Image of the Week - Pine Island Glacier

Video Transcript
Download Video
Right-click and save to download

Detailed Description

Another large iceberg recently broke off Pine Island Glacier, Antarctica. According to the U.S. National Ice Center, this iceberg, named B-46, has an area of 87 square miles. That’s slightly larger than the iceberg that previously separated from the glacier in September 2017.

B-46 broke away on October 29, 2018, just a month after a rift first appeared. The October 1 image acquired by Landsat 8 shows the beginning of the rift.

Iceberg calving is natural part of glacial change, but these large breaks are happening more frequently on Pine Island Glacier. Since 2013, the glacier has calved four large icebergs. 

A Landsat 1 image from 1973 compared to 2018 shows the glacier’s retreat over 45 years.

Each week, the Earth Resources Observation and Science (EROS) Center highlights a new satellite image(s) featuring striking changes to the Earth's surface.

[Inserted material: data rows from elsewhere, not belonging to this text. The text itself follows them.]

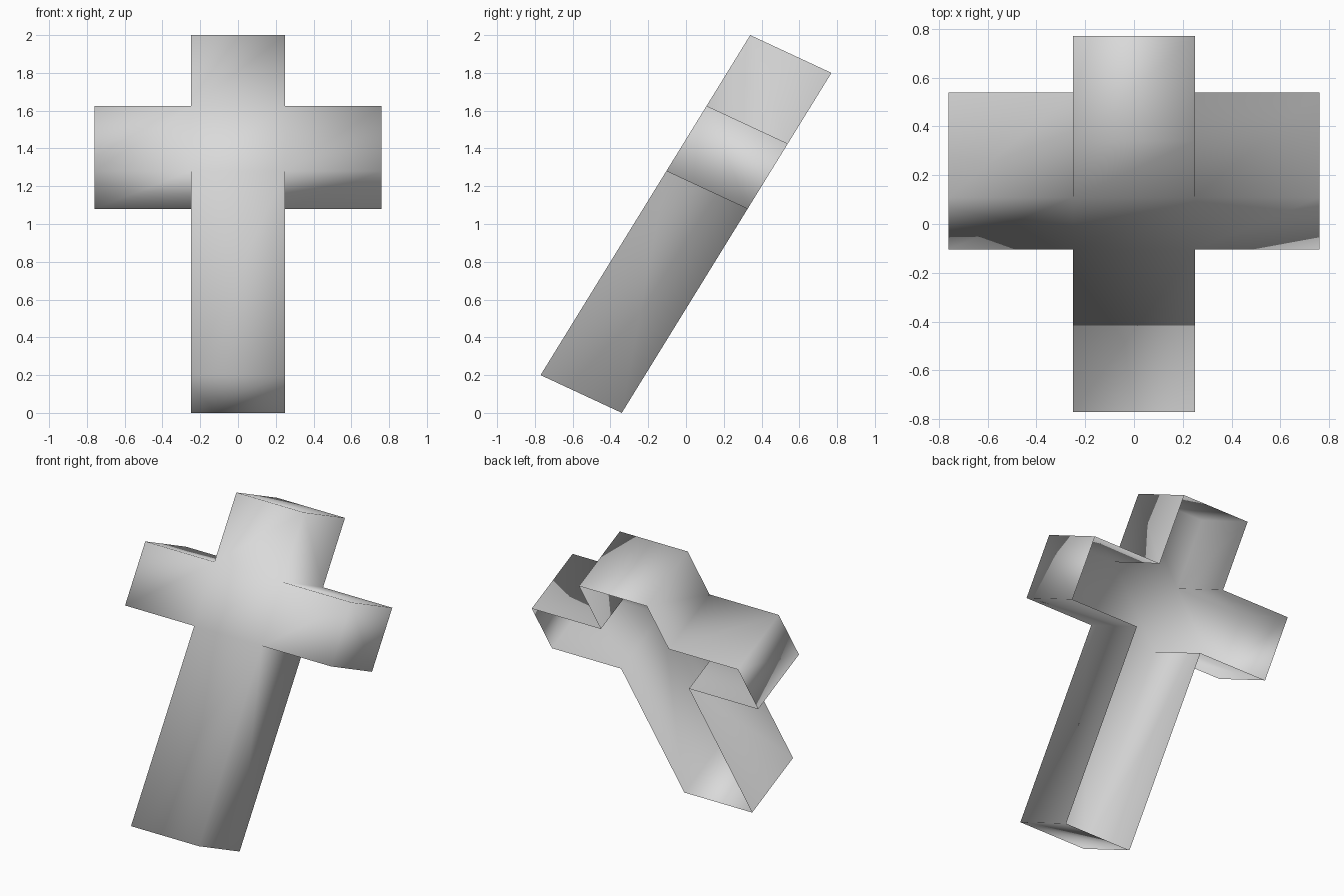
import bpy
import bmesh
from mathutils import Vector

cube = bpy.data.objects.get("Cube")
if cube:
    bpy.data.objects.remove(cube, do_unlink=True)

# Plain grey material
grey = bpy.data.materials.new("light_grey")
grey.use_nodes = True
colour = (0.7, 0.7, 0.7, 1)
grey.diffuse_color = colour
grey.node_tree.nodes["Principled BSDF"].inputs["Base Color"].default_value = colour

# Leaning cross: column edges across x, row edges along the slanted post
columns = [-0.76, -0.25, 0.25, 0.76]
rows = [0, 0.6, 0.792, 1]
foot = Vector((0, -0.77, 0.2))
lean = Vector((0, 1.11, 1.8))
depth = Vector((0, 0.43, -0.2))

bm = bmesh.new()
grid = {}


def corner(c, r):
    if (c, r) not in grid:
        grid[c, r] = bm.verts.new(foot + lean * rows[r] + Vector((columns[c], 0, 0)))
    return grid[c, r]


# Front face: three post panels and two arm panels
for c, r in [(1, 0), (1, 1), (1, 2), (0, 1), (2, 1)]:
    bm.faces.new([corner(c, r), corner(c + 1, r), corner(c + 1, r + 1), corner(c, r + 1)])

# Side walls all round, leaving the back open
rim = [e for e in bm.edges if e.is_boundary]
walls = bmesh.ops.extrude_edge_only(bm, edges=rim)["geom"]
bmesh.ops.translate(bm, vec=depth, verts=[v for v in walls if isinstance(v, bmesh.types.BMVert)])

# Consistent normals pointing out of the shell
bmesh.ops.recalc_face_normals(bm, faces=bm.faces)
bm.faces.ensure_lookup_table()
bm.normal_update()
if bm.faces[0].normal.y > 0:
    bmesh.ops.reverse_faces(bm, faces=bm.faces)
for face in bm.faces:
    face.smooth = True

mesh = bpy.data.meshes.new("cross_shell")
bm.to_mesh(mesh)
bm.free()
mesh.materials.append(grey)
cross = bpy.data.objects.new("cross_shell", mesh)
bpy.context.collection.objects.link(cross)
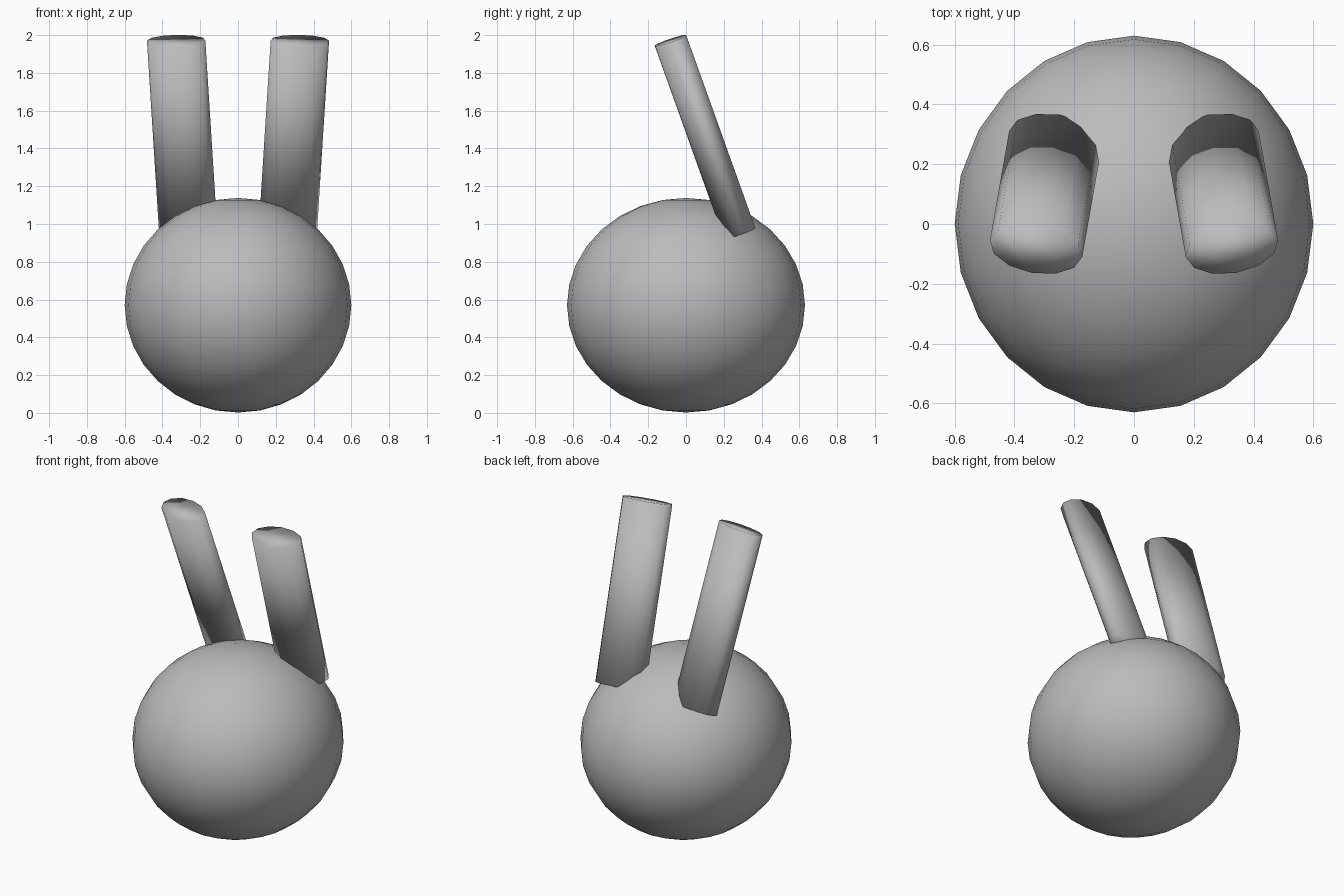
import bpy
from math import radians
from mathutils import Matrix, Vector

cube = bpy.data.objects.get("Cube")
if cube:
    bpy.data.objects.remove(cube, do_unlink=True)

# Single plain grey
grey = bpy.data.materials.new("plain grey")
grey.use_nodes = True
colour = (0.5, 0.5, 0.5, 1)
grey.diffuse_color = colour
grey.node_tree.nodes["Principled BSDF"].inputs["Base Color"].default_value = colour


def finish(name):
    """Name, colour and fully smooth the active object."""
    obj = bpy.context.object
    obj.name = obj.data.name = name
    obj.data.materials.append(grey)
    bpy.ops.object.shade_smooth()
    return obj


# Round head, slightly deeper than wide
bpy.ops.mesh.primitive_uv_sphere_add(segments=24, ring_count=16, radius=1)
head = finish("head")
head.data.transform(Matrix.Translation((0, 0, 0.57)) @ Matrix.Diagonal((0.6, 0.63, 0.568, 1)))

# Flattened ears, leaning forward and splayed outwards
LENGTH = 1.087
for side, name in ((1, "left_ear"), (-1, "right_ear")):
    bpy.ops.mesh.primitive_cylinder_add(vertices=12, radius=1, depth=LENGTH)
    ear = finish(name)
    base = Matrix.Translation((side * 0.263, 0.284, 0.95))
    lean = Matrix.Rotation(radians(side * 10), 4, 'Z') @ Matrix.Rotation(radians(20), 4, 'X')
    lift = Matrix.Translation((0, 0, LENGTH / 2))
    ear.data.transform(base @ lean @ lift @ Matrix.Diagonal((0.157, 0.088, 1, 1)))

Our images come from locations around the world.

Details

Image Dimensions: 1920 x 1080

Date Taken:

Length: 00:01:07

Location Taken: Pine Island Glacier, AQ

Transcript

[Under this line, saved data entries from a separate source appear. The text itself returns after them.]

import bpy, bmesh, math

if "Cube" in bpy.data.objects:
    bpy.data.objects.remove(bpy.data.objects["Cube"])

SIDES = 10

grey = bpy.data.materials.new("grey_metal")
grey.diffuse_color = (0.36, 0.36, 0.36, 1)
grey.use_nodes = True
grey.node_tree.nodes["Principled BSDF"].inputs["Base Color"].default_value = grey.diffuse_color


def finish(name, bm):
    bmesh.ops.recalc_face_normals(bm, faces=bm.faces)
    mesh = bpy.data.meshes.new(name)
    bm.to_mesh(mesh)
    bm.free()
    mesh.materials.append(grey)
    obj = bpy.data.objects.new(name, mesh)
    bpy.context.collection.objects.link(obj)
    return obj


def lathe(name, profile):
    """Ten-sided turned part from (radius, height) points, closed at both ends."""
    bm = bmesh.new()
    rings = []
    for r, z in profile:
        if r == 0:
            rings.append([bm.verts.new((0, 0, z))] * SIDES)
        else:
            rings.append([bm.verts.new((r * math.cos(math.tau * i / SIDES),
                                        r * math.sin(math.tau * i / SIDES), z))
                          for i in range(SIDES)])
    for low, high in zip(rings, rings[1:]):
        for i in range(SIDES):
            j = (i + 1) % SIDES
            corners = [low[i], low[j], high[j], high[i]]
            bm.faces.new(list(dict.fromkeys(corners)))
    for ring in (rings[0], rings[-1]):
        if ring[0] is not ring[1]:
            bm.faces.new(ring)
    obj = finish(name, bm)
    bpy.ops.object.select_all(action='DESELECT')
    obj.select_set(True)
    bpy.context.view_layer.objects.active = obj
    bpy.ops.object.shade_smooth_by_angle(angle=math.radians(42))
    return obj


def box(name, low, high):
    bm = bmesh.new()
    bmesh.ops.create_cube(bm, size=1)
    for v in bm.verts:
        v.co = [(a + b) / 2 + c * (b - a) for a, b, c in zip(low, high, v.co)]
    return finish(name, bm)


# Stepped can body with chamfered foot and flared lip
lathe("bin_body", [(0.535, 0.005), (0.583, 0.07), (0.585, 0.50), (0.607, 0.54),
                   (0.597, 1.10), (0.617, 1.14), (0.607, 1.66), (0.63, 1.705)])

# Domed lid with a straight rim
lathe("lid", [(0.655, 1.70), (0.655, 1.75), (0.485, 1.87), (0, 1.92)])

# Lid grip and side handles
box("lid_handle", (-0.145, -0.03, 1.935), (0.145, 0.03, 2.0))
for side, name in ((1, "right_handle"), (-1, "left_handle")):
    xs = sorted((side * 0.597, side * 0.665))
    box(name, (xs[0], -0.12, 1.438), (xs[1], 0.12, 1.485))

Another large iceberg recently broke off Pine Island Glacier, Antarctica. According to the U.S. National Ice Center, this iceberg, named B-46, has an area of 87 square miles. That’s slightly larger than the iceberg that previously separated from the glacier in September 2017. B-46 broke away on October 29, 2018, just a month after a rift first appeared. The October 1 image acquired by Landsat 8 shows the beginning of the rift. Iceberg calving is natural part of glacial change, but these large breaks are happening more frequently on Pine Island Glacier. Since 2013, the glacier has calved four large icebergs. A Landsat 1 image from 1973 compared to 2018 shows the glacier’s retreat over 45 years.